November 1, 2017
Key findings included:
Tanzania registers significant score improvement
All 15 focus countries—those with the highest number of deaths from pneumonia and diarrhea—fell below the 86 percent target, but scores varied widely from a low of 19 percent (Somalia) to a high of 69 percent (Tanzania). Scores are compiled by measuring the degree to which interventions that protect against, prevent, and treat pneumonia and diarrhea are readily available to children.
Rotavirus vaccine coverage: Sudan and Tanzania achieved or exceeded the 90 percent target for rotavirus vaccine coverage. Ten of the fifteen countries failed to meet a threshold of 45 percent for this vaccine, which prevents a substantial portion of diarrhea deaths and hospitalizations. This includes nine countries (Afghanistan, Chad, China, DRC, Ethiopia, Nigeria, Pakistan, and Somalia) that had not yet introduced the vaccine and India, who began a phased introduction in 2016.
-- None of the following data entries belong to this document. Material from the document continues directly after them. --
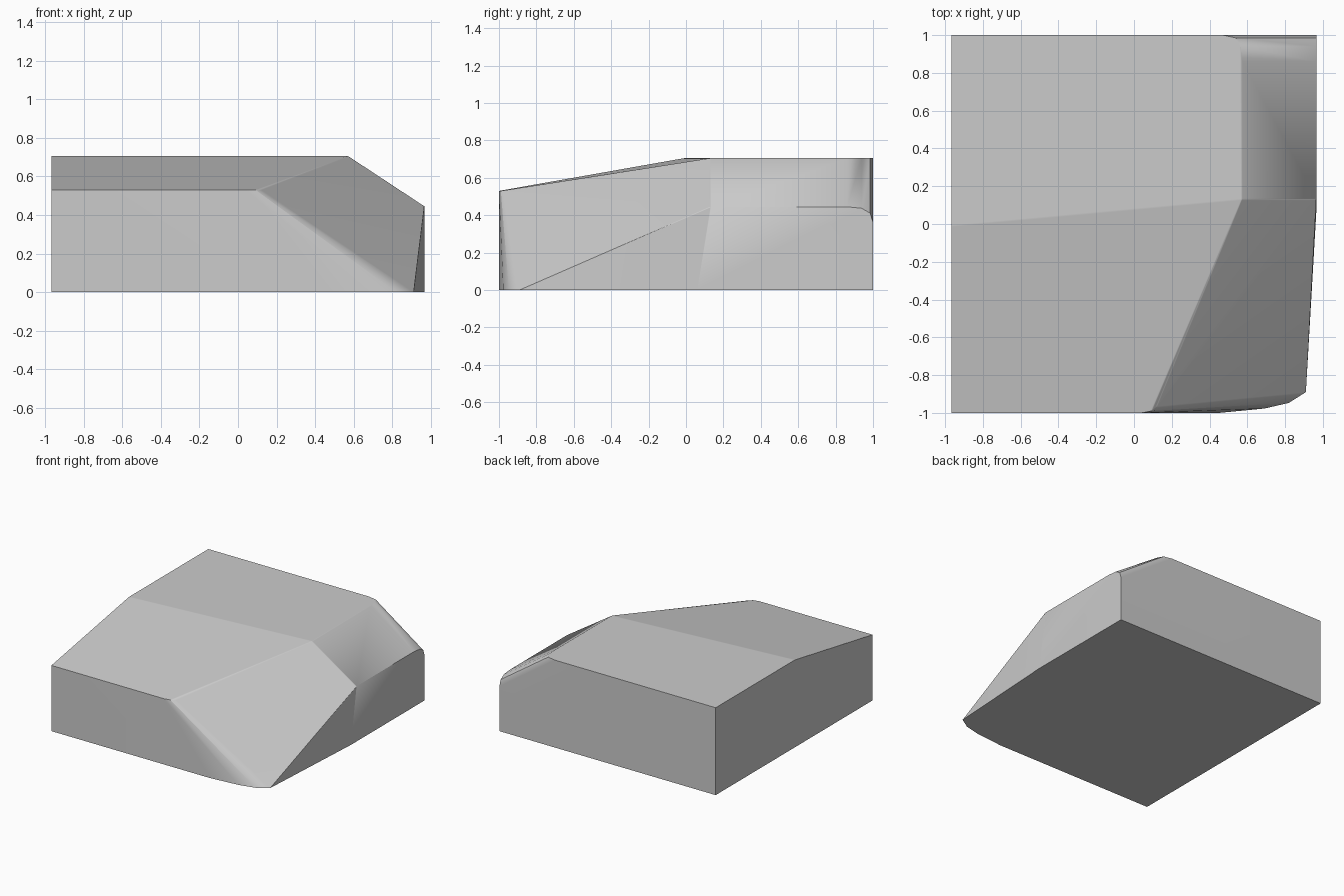
import bpy, bmesh, math

cube = bpy.data.objects.get("Cube")
if cube:
    bpy.data.objects.remove(cube, do_unlink=True)

W, H, NOSE = 0.965, 0.705, 0.53   # half width, roof height, front edge height

grey = bpy.data.materials.new("plain_grey")
grey.use_nodes = True
grey.diffuse_color = (0.6, 0.6, 0.6, 1)
grey.node_tree.nodes["Principled BSDF"].inputs["Base Color"].default_value = (0.6, 0.6, 0.6, 1)

# Square left and back corners, and the front end of the roof
points = [(-W, -1, 0), (-W, 1, 0), (W, 1, 0), (-W, 1, H),
          (-W, -1, NOSE), (-W, -0.01, H)]
# Cut corner: roof end, side wall end and the tapering side wall
points += [(0.57, 0.13, H), (W, 0.13, 0.445), (W, 0.06, 0)]
# Rounded front corner, sweeping wide at the ground and tight at the top
points += [(x, y, NOSE) for x, y in ((0.04, -1), (0.09, -0.99), (0.12, -0.965))]
points += [(x, y, 0) for x, y in ((0.45, -1), (0.69, -0.977), (0.82, -0.947), (0.91, -0.89))]
# Sloped shoulder rounding off into the back wall: y, roof x, side wall z
for y, x, z in ((0.86, 0.57, 0.445), (0.94, 0.565, 0.437), (0.985, 0.54, 0.41), (1, 0.47, 0.36)):
    points += [(x, y, H), (W, y, z)]

# The block is convex, so its skin is the hull of the corners
bm = bmesh.new()
for p in points:
    bm.verts.new(p)
hull = bmesh.ops.convex_hull(bm, input=bm.verts)
loose = {v for v in hull["geom_interior"] + hull["geom_unused"] if isinstance(v, bmesh.types.BMVert)}
bmesh.ops.delete(bm, geom=list(loose), context="VERTS")
bmesh.ops.dissolve_limit(bm, angle_limit=math.radians(1.5), verts=bm.verts, edges=bm.edges)
bmesh.ops.recalc_face_normals(bm, faces=bm.faces)


# Soften the long creases between the upper planes
def is_soft(edge):
    low = min(v.co.z for v in edge.verts)
    back = min(v.co.y for v in edge.verts) > 0.8
    return (low > 0.4 and not back and edge.calc_length() > 0.4
            and math.radians(7) < edge.calc_face_angle(0) < math.radians(42))


bmesh.ops.bevel(bm, geom=[e for e in bm.edges if is_soft(e)], offset=0.02,
                segments=2, profile=0.5, affect="EDGES", clamp_overlap=True)
mesh = bpy.data.meshes.new("wedge_block")
bm.to_mesh(mesh)
bm.free()
mesh.materials.append(grey)

block = bpy.data.objects.new("wedge_block", mesh)
bpy.context.collection.objects.link(block)
bpy.context.view_layer.objects.active = block
block.select_set(True)
bpy.ops.object.shade_smooth_by_angle(angle=math.radians(35))
normals = block.modifiers.new("even_shading", "WEIGHTED_NORMAL")
normals.keep_sharp = True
Pneumococcal conjugate vaccine coverage: Three of the fifteen countries achieved or exceeded the 90 percent target (Sudan, Tanzania, and Bangladesh) for pneumococcal conjugate vaccine coverage.
Antibiotic treatment for suspected pneumonia: In the eleven out of fifteen countries with available data, coverage of antibiotic treatment ranged from 7 percent (Ethiopia) to 59 percent (Sudan). Two countries met or exceeded 45 percent of children with suspected pneumonia treated (Afghanistan and Sudan).
ORS treatment for diarrhea: In the fourteen out of fifteen countries with available data, ORS treatment ranged from 20 percent (Chad and Sudan) to 77 percent (Bangladesh). Four countries met or exceeded 45 percent of children with diarrhea receiving ORS: Afghanistan, Bangladesh, Somalia, and Tanzania.
Breastfeeding: About half of all diarrhea episodes and about one third of respiratory infections could be averted by breastfeeding. The global target for exclusive breastfeeding within the first six months of a child’s life is 50 percent coverage. Based on 2015 data, the report finds five out of fifteen countries met or exceeded the target: Bangladesh, Ethiopia, India, Sudan, and Tanzania.